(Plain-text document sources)
== == ==

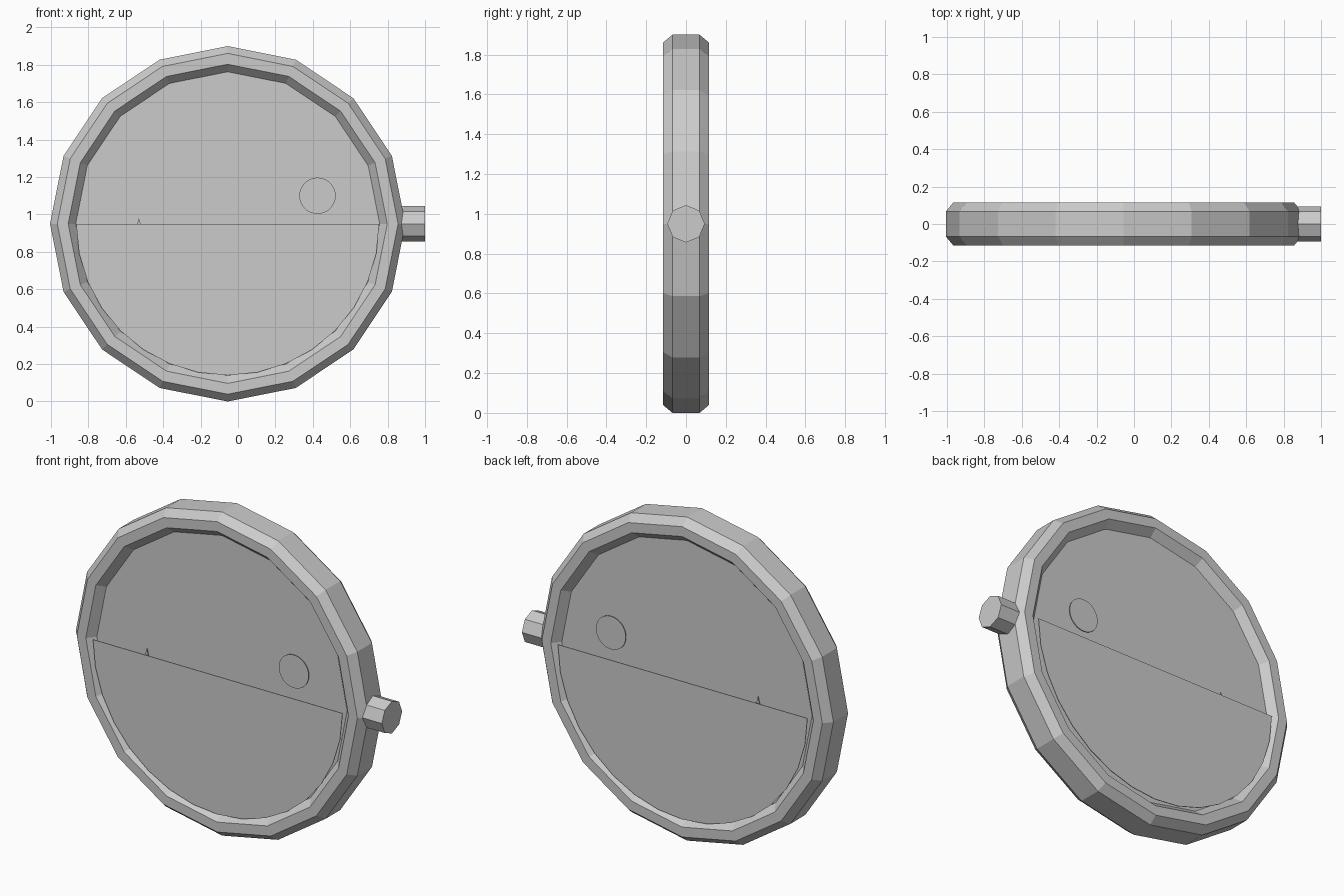
import bpy, bmesh, math

if "Cube" in bpy.data.objects:
    bpy.data.objects.remove(bpy.data.objects["Cube"])

CX, CZ = -0.055, 0.95          # centre of the round case

grey = bpy.data.materials.new("light grey")
grey.diffuse_color = (0.6, 0.6, 0.6, 1)
grey.use_nodes = True
grey.node_tree.nodes["Principled BSDF"].inputs["Base Color"].default_value = grey.diffuse_color


def finish(name, bm):
    bmesh.ops.recalc_face_normals(bm, faces=bm.faces)
    mesh = bpy.data.meshes.new(name)
    bm.to_mesh(mesh)
    bm.free()
    mesh.materials.append(grey)
    ob = bpy.data.objects.new(name, mesh)
    bpy.context.collection.objects.link(ob)
    return ob


def arc(cx, cz, r, n, start=0.0, sweep=math.tau):
    """Points on a circle in the x-z plane."""
    count = n if sweep == math.tau else n + 1
    return [(cx + r * math.cos(start + sweep * i / n),
             cz + r * math.sin(start + sweep * i / n)) for i in range(count)]


def plate_pair(name, points, depth, thick=0.004):
    """Thin plate in front, with its twin at the back."""
    bm = bmesh.new()
    for s in (-1, 1):
        out = [bm.verts.new((x, s * depth, z)) for x, z in points]
        inn = [bm.verts.new((x, s * (depth - thick), z)) for x, z in points]
        bm.faces.new(out)
        bm.faces.new(inn[::-1])
        for i in range(len(points)):
            j = (i + 1) % len(points)
            bm.faces.new((out[i], inn[i], inn[j], out[j]))
    return finish(name, bm)


# Case ring: chamfered profile (radius, y) spun in 16 flat steps
profile = [(0.95, -0.068), (0.911, -0.115), (0.853, -0.115), (0.811, -0.068),
           (0.811, 0.068), (0.853, 0.115), (0.911, 0.115), (0.95, 0.068)]
bm = bmesh.new()
N = 16
rings = []
for i in range(N):
    a = math.tau * i / N
    rings.append([bm.verts.new((CX + r * math.cos(a), y, CZ + r * math.sin(a)))
                  for r, y in profile])
for i in range(N):
    p, q = rings[i], rings[(i + 1) % N]
    for k in range(len(profile)):
        m = (k + 1) % len(profile)
        bm.faces.new((p[k], p[m], q[m], q[k]))
finish("case_ring", bm)

# Solid dial filling the ring
plate_pair("dial", arc(CX, CZ, 0.812, 32), 0.07, 0.01)

# Raised layers on both sides of the dial
plate_pair("lower_half_dial", arc(CX, CZ, 0.81, 16, math.pi, math.pi), 0.11)
plate_pair("round_marker", arc(0.425, 1.10, 0.097, 32), 0.09)
plate_pair("pointed_marker", [(-0.553, 0.90), (-0.507, 0.90), (-0.53, 0.98)], 0.09)

# Side knob: eight-sided stub
bm = bmesh.new()
ends = [[bm.verts.new((x, y, z)) for y, z in arc(0, CZ, 0.094, 8)] for x in (0.84, 1.0)]
bm.faces.new(ends[0])
bm.faces.new(ends[1])
for i in range(8):
    j = (i + 1) % 8
    bm.faces.new((ends[0][i], ends[0][j], ends[1][j], ends[1][i]))
finish("side_knob", bm)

== == ==

**Problem details**
Search the records for the string "return" and report each line that has it.

**Your solution**
    return ob
    return [(cx + r * math.cos(start + sweep * i / n),
    return finish(name, bm)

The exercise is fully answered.